This is a rough translation of a line in Arabic poetry and I can't seem to find a good equivalent to it.

'Ones chest/bosom has straitened/has narrowed so much/distressed/heavied (no more room in his chest (seat of his feelings), there's no appeal for anything in the world anymore, this person has been crushed and has been subject to extreme hardship and rigor. He's had enough and has worn to a frazzle. Life has thrown a lot at him and burdened him with far more than he can bear.) Yet his tongue doth not utter. (Maybe out of self-esteem, he doesnt want to share in other people with his worries). Imagine your chest is so constricted, when you're distressed you try to breathe deep and what have you. He is so full of anguish but still keeps his tongue tied and confines his misery inside and keeps to himself. Has become a captive of himself.

'Ones bosom has straitened' is also used in prayer as in 'O Lord my bosom has straitened and I have sated, so do widen my endurance and lighten my worries, you are most merciful'.

I need a good way of translating this. Is there a good English saying in poetry or prose or anything? Any ideas are welcome.

  • 3
    You probably want to avoid "straitened" because most people are unaware of the meaning of "strait" and will understand it to mean "straightened." – phoog Mar 18 '16 at 3:47
  • In English, the chest is not the seat of feelings, but of breath. (The heart is the metaphoric seat of feelings.) So this is probably not directly translatable. A straitened chest is a tightened or narrowed chest, one pressed with no room for breath. In that circumstance, it would be hard to speak, so the yet is inapt. – deadrat Mar 18 '16 at 4:30
  • 5
    @jamesqf that's a fair point, but I consider myself to be fairly literate and I misread it as "straightened" several times before I realized what was going on. It is, anyway, something to be aware of. – phoog Mar 18 '16 at 5:05
  • 2
    I love the word "straitened" there, btw, although I did think it a typo of "straightened" until I read the body of your question. The thing is, if I am reading poetry I will expect to see uncommon words because sometimes there is just the perfect word due to meaning, metaphor or meter. So personally I like it that way. Poetry is supposed to be as much about the beauty of the words as the meaning of the sentence. – TomMcW Mar 20 '16 at 0:25
  • 1
    @KhalidItb Mina and I would like to know what phrasing, if any, you settled on. – deadrat Aug 13 '16 at 3:58

The closest English idiom I can think of is to be of heavy heart. It seems like the mood is melancholy and the behavior to be conveyed is stoicism. So something like:

One's heart heavy with a lifetime's woes, yet ne'er a word doth he utter

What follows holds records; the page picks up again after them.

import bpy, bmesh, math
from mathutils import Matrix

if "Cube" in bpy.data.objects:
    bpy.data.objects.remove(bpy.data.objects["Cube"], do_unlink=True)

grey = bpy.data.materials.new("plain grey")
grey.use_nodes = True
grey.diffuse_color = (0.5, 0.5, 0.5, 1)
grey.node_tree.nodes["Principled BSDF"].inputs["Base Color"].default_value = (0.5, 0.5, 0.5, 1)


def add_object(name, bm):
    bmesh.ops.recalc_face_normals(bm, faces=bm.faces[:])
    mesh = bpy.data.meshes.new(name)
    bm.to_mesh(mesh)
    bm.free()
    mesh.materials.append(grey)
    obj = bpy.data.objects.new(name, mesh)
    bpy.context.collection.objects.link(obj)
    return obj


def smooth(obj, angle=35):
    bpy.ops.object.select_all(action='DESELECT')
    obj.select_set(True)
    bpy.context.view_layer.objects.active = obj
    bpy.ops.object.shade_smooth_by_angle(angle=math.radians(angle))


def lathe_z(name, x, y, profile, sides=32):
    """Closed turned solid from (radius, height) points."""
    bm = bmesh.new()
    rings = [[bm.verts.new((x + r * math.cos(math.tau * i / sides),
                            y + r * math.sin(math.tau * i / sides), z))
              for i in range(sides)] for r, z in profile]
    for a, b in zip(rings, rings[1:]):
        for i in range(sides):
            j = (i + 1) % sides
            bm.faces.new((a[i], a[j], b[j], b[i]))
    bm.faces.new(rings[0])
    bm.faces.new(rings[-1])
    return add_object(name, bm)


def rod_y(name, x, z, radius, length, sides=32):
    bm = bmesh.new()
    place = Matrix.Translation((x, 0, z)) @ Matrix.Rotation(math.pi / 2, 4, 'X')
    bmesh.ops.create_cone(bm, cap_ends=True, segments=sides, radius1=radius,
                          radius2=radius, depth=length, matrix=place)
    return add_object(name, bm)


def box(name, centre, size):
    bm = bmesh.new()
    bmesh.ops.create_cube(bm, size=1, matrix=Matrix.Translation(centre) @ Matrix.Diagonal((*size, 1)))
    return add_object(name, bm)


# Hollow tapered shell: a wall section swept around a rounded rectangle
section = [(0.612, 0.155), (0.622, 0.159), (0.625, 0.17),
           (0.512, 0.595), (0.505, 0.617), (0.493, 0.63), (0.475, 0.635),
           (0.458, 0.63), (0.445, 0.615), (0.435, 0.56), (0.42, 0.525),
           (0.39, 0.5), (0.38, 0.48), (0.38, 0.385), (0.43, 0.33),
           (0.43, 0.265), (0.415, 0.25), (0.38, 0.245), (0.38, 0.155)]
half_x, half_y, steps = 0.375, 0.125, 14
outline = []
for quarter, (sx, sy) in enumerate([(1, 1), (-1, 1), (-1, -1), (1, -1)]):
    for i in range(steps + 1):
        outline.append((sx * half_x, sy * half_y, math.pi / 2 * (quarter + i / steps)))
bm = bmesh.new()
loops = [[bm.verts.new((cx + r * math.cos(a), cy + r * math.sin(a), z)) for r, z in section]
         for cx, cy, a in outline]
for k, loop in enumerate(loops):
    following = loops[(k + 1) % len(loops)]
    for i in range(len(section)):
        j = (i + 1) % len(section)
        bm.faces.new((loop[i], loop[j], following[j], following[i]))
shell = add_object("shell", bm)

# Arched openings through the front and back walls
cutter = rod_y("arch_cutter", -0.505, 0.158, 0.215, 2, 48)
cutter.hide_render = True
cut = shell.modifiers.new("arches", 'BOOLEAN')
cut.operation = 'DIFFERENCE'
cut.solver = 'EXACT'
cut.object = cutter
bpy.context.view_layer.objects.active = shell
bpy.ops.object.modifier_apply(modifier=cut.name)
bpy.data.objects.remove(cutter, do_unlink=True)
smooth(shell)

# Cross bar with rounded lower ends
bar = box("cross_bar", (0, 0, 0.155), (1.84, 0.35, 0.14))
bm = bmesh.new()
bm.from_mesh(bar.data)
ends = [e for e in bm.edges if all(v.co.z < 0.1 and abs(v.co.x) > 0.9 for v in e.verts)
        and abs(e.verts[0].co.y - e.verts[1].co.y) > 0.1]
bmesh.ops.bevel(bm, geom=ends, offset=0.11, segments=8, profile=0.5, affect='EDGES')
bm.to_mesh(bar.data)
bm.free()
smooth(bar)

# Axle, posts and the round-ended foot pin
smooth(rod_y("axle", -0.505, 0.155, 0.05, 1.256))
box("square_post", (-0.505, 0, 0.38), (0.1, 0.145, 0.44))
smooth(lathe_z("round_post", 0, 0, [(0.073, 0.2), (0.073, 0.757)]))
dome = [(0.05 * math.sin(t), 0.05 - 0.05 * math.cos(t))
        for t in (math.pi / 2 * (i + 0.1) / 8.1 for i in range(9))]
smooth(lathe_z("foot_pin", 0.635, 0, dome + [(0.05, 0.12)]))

In William Shakespeare’s ‘Romeo and Juliet’, Romeo’s observation that “she {Juliet} speaks, yet she says nothing is similar in structure to the lovely line you quote, but it has no image of “chest tightening” and its true meaning is subject to debate.
For example, in the annotation (granted, un-reviewed) next to Romeo’s line at the above link, a paraphrased version of the idiom “[His/her/your] silence speaks volumes” is given as a possible explanation of what Romeo meant.

Although, again, no image of “chest tightening” is present in that idiom, it does, however, directly address the notion of the possible significance of/reason for someone’s silence and depending on the context ...

[i]t can express lots of different emotions [perhaps even those caused by physical exhaustion] ranging from joy, happiness, grief, embarrassment to anger, denial, fear, withdrawal of acceptance or love ...

... which could perhaps make it relevant to your context.

(Romeo’s line with annotation from ‘Genius[dot]com’ and the quoted interpretation [with emphasis added] of “Silence speaks volumes” from ‘Gordon Training International’)

Your Answer

By clicking “Post Your Answer”, you agree to our terms of service, privacy policy and cookie policy

Not the answer you're looking for? Browse other questions tagged or ask your own question.